▶ _EXERCISE REQUIREMENTS_: What is needed is the run of lines from the one with "opening(floor, (.08, .365), (-.285, .345), (.01, .035))" through the close of the data, set down exactly.

*** Begin section ***

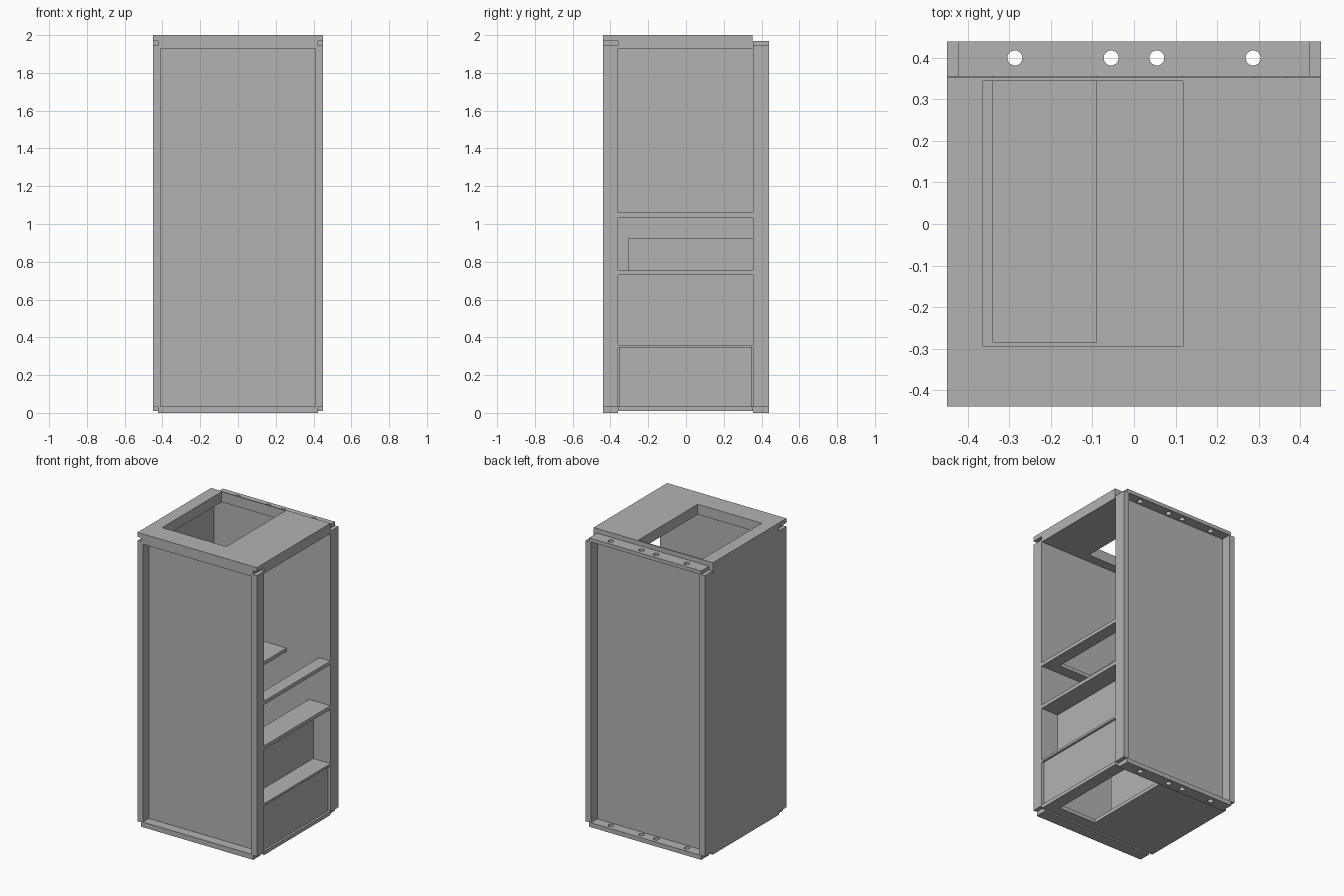
import bpy
from math import radians

if "Cube" in bpy.data.objects:
    bpy.data.objects.remove(bpy.data.objects["Cube"], do_unlink=True)

grey = bpy.data.materials.new("plain_grey")
grey.use_nodes = True
grey.diffuse_color = (0.45, 0.45, 0.45, 1)
grey.node_tree.nodes["Principled BSDF"].inputs["Base Color"].default_value = (0.45, 0.45, 0.45, 1)


def box(name, x, y, z):
    """Block spanning the three given ranges."""
    corners = [(a, b, c) for c in z for b in y for a in x]
    faces = [(0, 2, 3, 1), (4, 5, 7, 6), (0, 1, 5, 4),
             (2, 6, 7, 3), (0, 4, 6, 2), (1, 3, 7, 5)]
    mesh = bpy.data.meshes.new(name)
    mesh.from_pydata(corners, [], faces)
    mesh.materials.append(grey)
    ob = bpy.data.objects.new(name, mesh)
    bpy.context.collection.objects.link(ob)
    return ob


def cut(ob, cutter):
    mod = ob.modifiers.new("opening", 'BOOLEAN')
    mod.operation, mod.solver, mod.object = 'DIFFERENCE', 'EXACT', cutter
    cutter.hide_render = True
    cutter.hide_viewport = True
    cutter.display_type = 'WIRE'


def opening(ob, x, y, z):
    """Rectangular hole right through a plate."""
    cut(ob, box(ob.name + "_cutter", x, y, (z[0] - .1, z[1] + .1)))


W, INNER, RAIL = .45, .41, .423
FRONT, BACK = (-.44, -.36), (.355, .44)
DEPTH = (FRONT[1], BACK[0])

# Corner posts
for side, sx in (("left", 1), ("right", -1)):
    for end, y in (("front", FRONT), ("back", BACK)):
        box(f"{end}_{side}_post", sorted((sx * INNER, sx * W)), y, (.03, 1.945))

# Recessed front and back panels, closed side panel
box("front_panel", (-INNER, INNER), (-.375, -.36), (.03, 1.945))
box("back_panel", (-INNER, INNER), (.355, .37), (.03, 1.945))
box("side_panel", (-W, -.43), DEPTH, (.01, 1.93))

# End rails, the back pair drilled
box("front_bottom_rail", (-RAIL, RAIL), FRONT, (0, .035))
box("front_top_rail", (-RAIL, RAIL), FRONT, (1.93, 1.97))
for name, z in (("back_bottom_rail", (0, .03)), ("back_top_rail", (1.945, 1.97))):
    rail = box(name, (-RAIL, RAIL), BACK, z)
    for x in (-.287, -.055, .055, .287):
        bpy.ops.mesh.primitive_cylinder_add(vertices=32, radius=.018, depth=.2,
                                            location=(x, .4, z[0]))
        drill = bpy.context.object
        drill.name = "drill_cutter"
        cut(rail, drill)

# Top slab with its opening and front lip
top = box("top_slab", (-W, W), (FRONT[1], .353), (1.93, 2))
opening(top, (-.365, .118), (-.295, .345), (1.93, 2))
box("top_front_lip", (-W, W), FRONT, (1.97, 2))

# Floor with its opening
floor = box("floor", (-W, W), DEPTH, (.01, .035))
opening(floor, (.08, .365), (-.285, .345), (.01, .035))

# Upper shelf with two openings running to the back panel
shelf = box("upper_shelf", (-.43, W), DEPTH, (1.035, 1.06))
for x in ((-.34, -.09), (.118, .365)):
    opening(shelf, x, (-.285, .4), (1.035, 1.06))

# Lower shelves reaching the inner bin
box("middle_shelf", (.287, W), DEPTH, (.73, .755))
box("middle_shelf_front_strip", (-.43, .287), (-.36, -.305), (.73, .755))
box("lower_shelf", (.3, W), DEPTH, (.345, .36))

# Inner bin walls
box("bin_upper_wall", (.287, .32), DEPTH, (.345, .73))
box("bin_lower_wall", (.42, .435), (-.355, .35), (.035, .345))

# Chute under the upper shelf
box("chute_side", (-.09, -.07), (-.305, .355), (.035, .925))
box("chute_front", (-.36, -.09), (-.305, -.285), (.035, .925))
box("chute_outer_side", (-.36, -.34), (-.285, .355), (.035, .925))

*** End section ***

▶ _EXERCISE SOLUTION_:
opening(floor, (.08, .365), (-.285, .345), (.01, .035))

# Upper shelf with two openings running to the back panel
shelf = box("upper_shelf", (-.43, W), DEPTH, (1.035, 1.06))
for x in ((-.34, -.09), (.118, .365)):
    opening(shelf, x, (-.285, .4), (1.035, 1.06))

# Lower shelves reaching the inner bin
box("middle_shelf", (.287, W), DEPTH, (.73, .755))
box("middle_shelf_front_strip", (-.43, .287), (-.36, -.305), (.73, .755))
box("lower_shelf", (.3, W), DEPTH, (.345, .36))

# Inner bin walls
box("bin_upper_wall", (.287, .32), DEPTH, (.345, .73))
box("bin_lower_wall", (.42, .435), (-.355, .35), (.035, .345))

# Chute under the upper shelf
box("chute_side", (-.09, -.07), (-.305, .355), (.035, .925))
box("chute_front", (-.36, -.09), (-.305, -.285), (.035, .925))
box("chute_outer_side", (-.36, -.34), (-.285, .355), (.035, .925))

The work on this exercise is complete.